The vets were the show’s official veterinary care providers, offering wellness exams and medical care to the purebred dogs, coordinating medical supply preparation, shift logistics and training at the world’s longest running dog show.
For the owners of contestants that have received top-notch care from Cornell, it was especially comforting to have these vets at the show.
“I consider Cornell to be the best in the country,” says Ashley Fischer, who lives in Wilton, Connecticut, and uses the Cornell University Veterinary Specialists located there. This year, she showed her pug Rider, also known as Ch. Cado Midnight Ticket to Ride, at Westminster.
Due to the COVID-19 pandemic, the show was moved from its traditional place in Manhattan to the Lyndhurst Mansion in Tarrytown, New York; no spectators were allowed.
Rider, who was the only black dog in a sea of 32 pugs, was “a bit overwhelmed by the whole event as he is just getting started in his career in Best of Breed competition,” says Fischer. “Regardless of the results, it was a privilege to be able to show my little dog at the historic Westminster Kennel Club show. What a beautiful event it was. We were just happy to be at the party.”
Fischer’s relationship with Cornell started when her English cocker spaniel traveled to Ithaca to have a diaphragmatic hernia repaired. Another time one of her pugs needed a bowel resection due to cancer. “He was there for probably six days,” says Fischer. “They took extraordinary care of him, but they always take extraordinary care of my dogs.”
Marg Pough of Ithaca agrees. This year, her border terrier Avery – formally known as Ch. Bandersnatch Defiant ME – was in the ring at the 145th Westminster show.
She routinely brings her terriers to CVM so the students can practice giving vaccines and doing puppy exams and learn about purebred dogs. Her dogs have also participated in hip dysplasia studies and in ultrasound studies for pregnancies.
She recalls how a Cornell veterinarian would take ultrasounds of the pregnant dogs to count the puppies and predict their due dates. “And when the puppies arrived, I would tell her, ‘Yes, your count was good.’ And yes, they were born a day earlier or a day later.”
The veterinarians are grateful for the opportunities caring for this population of dogs has afforded them.
Dr. Denae Campanale, a resident in diagnostic imaging, especially values the opportunity to see pregnant dogs. “So many companion animals these days are spayed and neutered that we don’t often get to do exams on intact or pregnant animals.”

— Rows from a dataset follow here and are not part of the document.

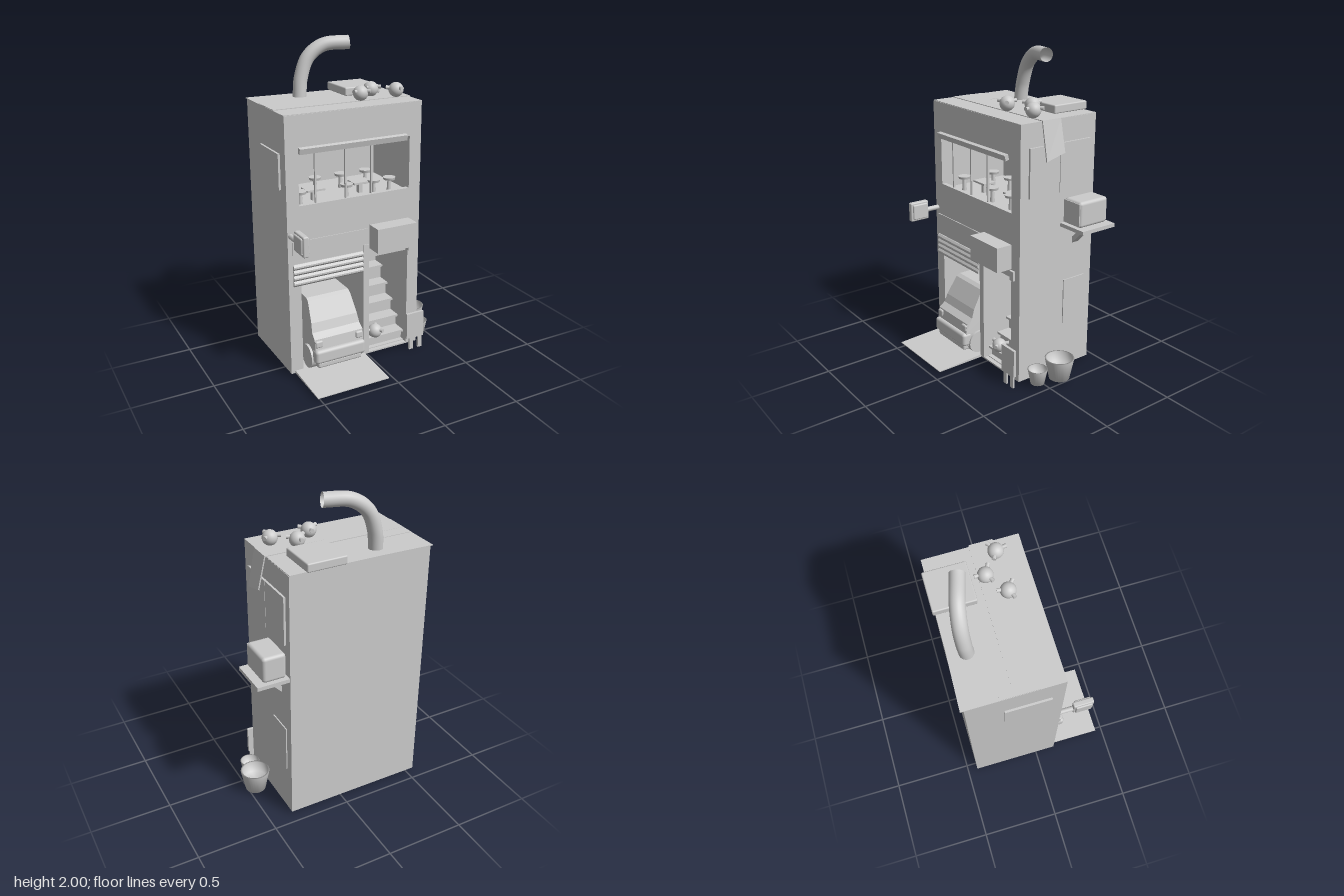
import * as THREE from 'three';
import { RoundedBoxGeometry } from 'three/addons/geometries/RoundedBoxGeometry.js';

const mat = new THREE.MeshStandardMaterial({ color: 0xcccccc, side: THREE.DoubleSide });

export function createModel() {
  const root = new THREE.Group();
  const add = (name, geo, x = 0, y = 0, z = 0, parent = root) => {
    const m = new THREE.Mesh(geo, mat);
    m.name = name;
    m.position.set(x, y, z);
    parent.add(m);
    return m;
  };
  // Box given by its limits on each axis
  const box = (name, x0, x1, y0, y1, z0, z1, parent = root) =>
    add(name, new THREE.BoxGeometry(x1 - x0, y1 - y0, z1 - z0),
      (x0 + x1) / 2, (y0 + y1) / 2, (z0 + z1) / 2, parent);
  const rect = (P, x0, x1, y0, y1) => {
    const p = new P();
    p.moveTo(x0, y0); p.lineTo(x1, y0); p.lineTo(x1, y1); p.lineTo(x0, y1); p.closePath();
    return p;
  };
  const extrude = (shape, depth) => new THREE.ExtrudeGeometry(shape, { depth, bevelEnabled: false });
  const poly = (pts) => new THREE.Shape(pts.map((p) => new THREE.Vector2(...p)));
  // Profile drawn as (z, y), spread along x from x0 to x1
  const sideProfile = (pts, x0, x1) => {
    const g = extrude(poly(pts), x1 - x0);
    g.rotateY(-Math.PI / 2);
    g.scale(1, 1, 1);
    g.translate(x1, 0, 0);
    return g;
  };

  // Building shell: front wall with three openings, plain sides and back
  const front = rect(THREE.Shape, -0.545, 0.355, 0.02, 1.635);
  front.holes.push(
    rect(THREE.Path, -0.465, -0.045, 0.03, 0.62),
    rect(THREE.Path, -0.005, 0.275, 0.03, 0.75),
    rect(THREE.Path, -0.465, 0.275, 1.1, 1.43));
  add('frontWall', extrude(front, 0.03), 0, 0, 0.1);
  box('leftWall', -0.545, -0.52, 0.02, 1.635, -0.435, 0.1);
  box('rightWall', 0.33, 0.355, 0.02, 1.635, -0.435, 0.1);
  box('backWall', -0.52, 0.33, 0.02, 1.635, -0.435, -0.41);
  box('groundFloor', -0.52, 0.33, 0.02, 0.035, -0.41, 0.1);
  box('roofSlab', -0.52, 0.33, 1.61, 1.635, -0.41, 0.1);
  box('upperFloor', -0.52, 0.33, 1.03, 1.05, -0.41, 0.1);
  box('garageCeiling', -0.52, 0.33, 0.78, 0.8, -0.41, 0.1);
  box('dividingWall', -0.045, -0.005, 0.035, 0.78, -0.41, 0.135);
  box('stairSideWall', 0.275, 0.33, 0.035, 0.78, -0.41, 0.1);

  // Roof sheets and the strip that hangs over the right edge
  const sheet = extrude(poly([[-0.547, 0.455], [-0.2, 0.442], [0.352, 0.436], [0.357, -0.13], [-0.547, -0.125]]), 0.004);
  sheet.rotateX(-Math.PI / 2);
  add('roofSheet', sheet, 0, 1.635, 0);
  box('roofStrip', -0.545, 0.36, 1.639, 1.643, -0.16, -0.02);
  box('roofPatch', -0.545, -0.335, 1.639, 1.642, -0.24, -0.16);
  const flap = extrude(poly([[0.355, 1.643], [0.363, 1.643], [0.408, 1.412], [0.4, 1.408]]), 0.135);
  const fp = flap.attributes.position;
  for (let i = 0; i < fp.count; i++) // slanted lower hem
    if (fp.getY(i) < 1.5 && fp.getZ(i) < 0.05) fp.setY(i, fp.getY(i) + 0.035);
  flap.computeVertexNormals();
  add('hangingFlap', flap, 0, 0, -0.155);
  add('roofHatch', new RoundedBoxGeometry(0.245, 0.052, 0.253, 2, 0.008), 0.132, 1.665, -0.328);

  // Chimney pipe
  const V = (x, y, z) => new THREE.Vector3(x, y, z);
  const pipe = new THREE.CatmullRomCurve3([
    V(-0.24, 1.625, -0.335), V(-0.225, 1.75, -0.342), V(-0.175, 1.875, -0.34),
    V(-0.08, 1.945, -0.322), V(0.075, 1.957, -0.28)]);
  add('chimneyPipe', new THREE.TubeGeometry(pipe, 40, 0.043, 24));

  // Small round creatures with three knobs
  const creature = (x, y, z, turn) => {
    const g = new THREE.Group();
    g.name = 'roundCreature';
    g.position.set(x, y, z);
    g.rotation.y = turn;
    add('body', new THREE.SphereGeometry(0.046, 24, 16), 0, 0, 0, g);
    for (let i = 0; i < 3; i++) {
      const a = (i * 2 * Math.PI) / 3;
      const k = add('knob', new THREE.CylinderGeometry(0.013, 0.01, 0.026, 12),
        Math.sin(a) * 0.049, 0.014, Math.cos(a) * 0.049, g);
      k.rotation.set(Math.PI / 2, 0, -a);
    }
    root.add(g);
  };
  creature(0.022, 1.687, -0.028, 0.9);
  creature(0.144, 1.687, -0.122, 1.05);
  creature(0.268, 1.687, -0.028, 0.1);
  creature(0.075, 0.135, 0.07, 0.5);

  // Upper window: awning roll, mullions, counter and stools
  const awning = box('windowAwning', -0.465, 0.245, 1.412, 1.447, 0.13, 0.155);
  awning.rotation.x = 0.25;
  for (const x of [-0.352, -0.155, 0.018]) box('mullion', x - 0.005, x + 0.005, 1.09, 1.43, 0.105, 0.118);
  for (const [x, z] of [[-0.38, -0.22], [-0.2, -0.22], [-0.02, -0.22], [0.16, -0.22], [-0.4, 0], [-0.09, 0], [0.1, 0], [0.21, 0]]) {
    add('stoolSeat', new THREE.CylinderGeometry(0.04, 0.036, 0.016, 20), x, 1.138, z);
    add('stoolLeg', new THREE.CylinderGeometry(0.01, 0.016, 0.09, 10), x, 1.09, z);
  }
  for (const x of [-0.28, 0.04]) {
    box('tableTop', x - 0.06, x + 0.06, 1.115, 1.127, -0.12, -0.03);
    box('tableLeg', x - 0.012, x + 0.012, 1.05, 1.115, -0.09, -0.06);
  }

  // Side window panels
  box('rightWindowFront', 0.355, 0.368, 1.197, 1.495, -0.153, 0.07);
  box('rightWindowBack', 0.355, 0.368, 1.197, 1.495, -0.39, -0.157);
  box('rightLowerPanel', 0.355, 0.362, 0.322, 0.618, -0.38, -0.212);
  box('leftWindow', -0.558, -0.545, 1.19, 1.405, -0.22, 0.057);

  // Wall shelf with strut and a rounded set on it
  box('wallShelf', 0.355, 0.555, 0.977, 1.0, -0.432, -0.177);
  add('shelfStrut', extrude(poly([[0.355, 0.89], [0.355, 0.85], [0.48, 0.977], [0.445, 0.977]]), 0.05), 0, 0, -0.325);
  add('shelfSet', new RoundedBoxGeometry(0.145, 0.16, 0.22, 4, 0.02), 0.438, 1.08, -0.303);
  box('setFrontFrame', 0.37, 0.505, 1.01, 1.15, -0.196, -0.19);

  // Hanging sign on the left front edge
  add('signRod', new THREE.CylinderGeometry(0.016, 0.016, 0.11, 12), -0.525, 0.925, 0.18).rotation.x = Math.PI / 2;
  add('hangingSign', new RoundedBoxGeometry(0.035, 0.125, 0.13, 2, 0.008), -0.523, 0.93, 0.28);
  add('hangingSignBorder', new RoundedBoxGeometry(0.055, 0.1, 0.105, 2, 0.008), -0.523, 0.93, 0.28);

  // Name board, roller shutter and box over the stair door
  box('nameBoard', -0.515, -0.015, 0.8, 0.885, 0.13, 0.136);
  for (let i = 0; i < 4; i++) {
    const y = 0.602 + i * 0.035;
    add('shutterSlat', sideProfile([[0.125, y], [0.136, y], [0.146, y + 0.012], [0.146, y + 0.022], [0.136, y + 0.035], [0.125, y + 0.035]], -0.515, -0.05));
  }
  box('doorBox', 0, 0.275, 0.75, 0.905, 0.1, 0.235);
  box('doorLintel', -0.005, 0.275, 0.68, 0.75, 0.08, 0.11);
  box('doorBracket', 0.275, 0.31, 0.685, 0.745, 0.13, 0.145);

  // Stair with projecting treads
  [0.09, 0.17, 0.26, 0.35, 0.45, 0.555].forEach((y, i) => {
    const z = 0.095 - i * 0.07;
    box('stairRiser', -0.005, 0.275, 0.035, y, z - 0.09, z - 0.025);
    box('stairTread', -0.005, 0.275, y, y + 0.014, z - 0.095, z);
  });

  // Garage: ramp and a van that peeks out
  add('ramp', sideProfile([[0.1, 0.02], [0.455, 0.018], [0.455, 0.023], [0.1, 0.038]], -0.52, -0.04));
  const van = sideProfile([[-0.3, 0.1], [0.2, 0.1], [0.215, 0.19], [0.205, 0.255], [0.165, 0.285],
    [0.145, 0.34], [0.075, 0.455], [0.05, 0.47], [-0.28, 0.47], [-0.3, 0.44]], -0.42, -0.09);
  const vp = van.attributes.position;
  for (let i = 0; i < vp.count; i++) { // sides lean in towards the roof
    const k = 1 - 0.13 * Math.max(0, (vp.getY(i) - 0.26) / 0.21);
    vp.setX(i, -0.255 + (vp.getX(i) + 0.255) * k);
  }
  van.computeVertexNormals();
  add('vanBody', van);
  add('vanBumper', new RoundedBoxGeometry(0.34, 0.09, 0.07, 3, 0.02), -0.255, 0.145, 0.205);
  add('vanLowerBumper', new RoundedBoxGeometry(0.3, 0.04, 0.06, 3, 0.012), -0.255, 0.085, 0.195);
  for (const x of [-0.405, -0.105]) {
    for (const z of [0.12, -0.2])
      add('vanWheel', new THREE.CylinderGeometry(0.075, 0.075, 0.06, 24), x, 0.112, z).rotation.z = Math.PI / 2;
    add('vanHeadlight', new RoundedBoxGeometry(0.05, 0.045, 0.03, 2, 0.01), x * 0.92 - 0.0204, 0.225, 0.205);
  }

  // Standing board on short legs
  const board = new THREE.Group();
  board.name = 'standingBoard';
  root.add(board);
  box('boardPanel', 0.25, 0.375, 0.08, 0.257, 0.167, 0.185, board);
  for (const x of [0.272, 0.338]) box('boardLeg', x, x + 0.028, 0, 0.08, 0.17, 0.184, board);

  // Flower pots
  const pot = (x, z, r, h) => add('flowerPot', new THREE.LatheGeometry([
    [0, 0], [r * 0.7, 0], [r, h], [r * 0.89, h], [r * 0.8, h * 0.5], [0, h * 0.5],
  ].map((p) => new THREE.Vector2(...p)), 32), x, 0.018, z);
  pot(0.455, -0.112, 0.092, 0.137);
  pot(0.425, 0.038, 0.062, 0.097);

  // Centre the depth on z = 0
  const b = new THREE.Box3().setFromObject(root);
  root.children.forEach((c) => { c.position.z -= (b.min.z + b.max.z) / 2; });
  return root;
}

Campanale says being at the Westminster show offers a rare chance to see healthy animals and their owners in top form.
“Often as veterinarians, we’ll see our clients in really hard moments when their animals are very sick and they’re very stressed,” Campanale says. “Being at Westminster, we get to see these beautiful, healthy versions of their breeds, truly the best of the best at their best. … We got to see how close the clients were with their animals, how much they cared and the result of all of their efforts, too.”
As Best in Show judge Pat Trotter says, “Not all pets are show dogs but I can assure you that all show dogs are pets.”
Christina Frank is a freelance writer for the College of Veterinary Medicine.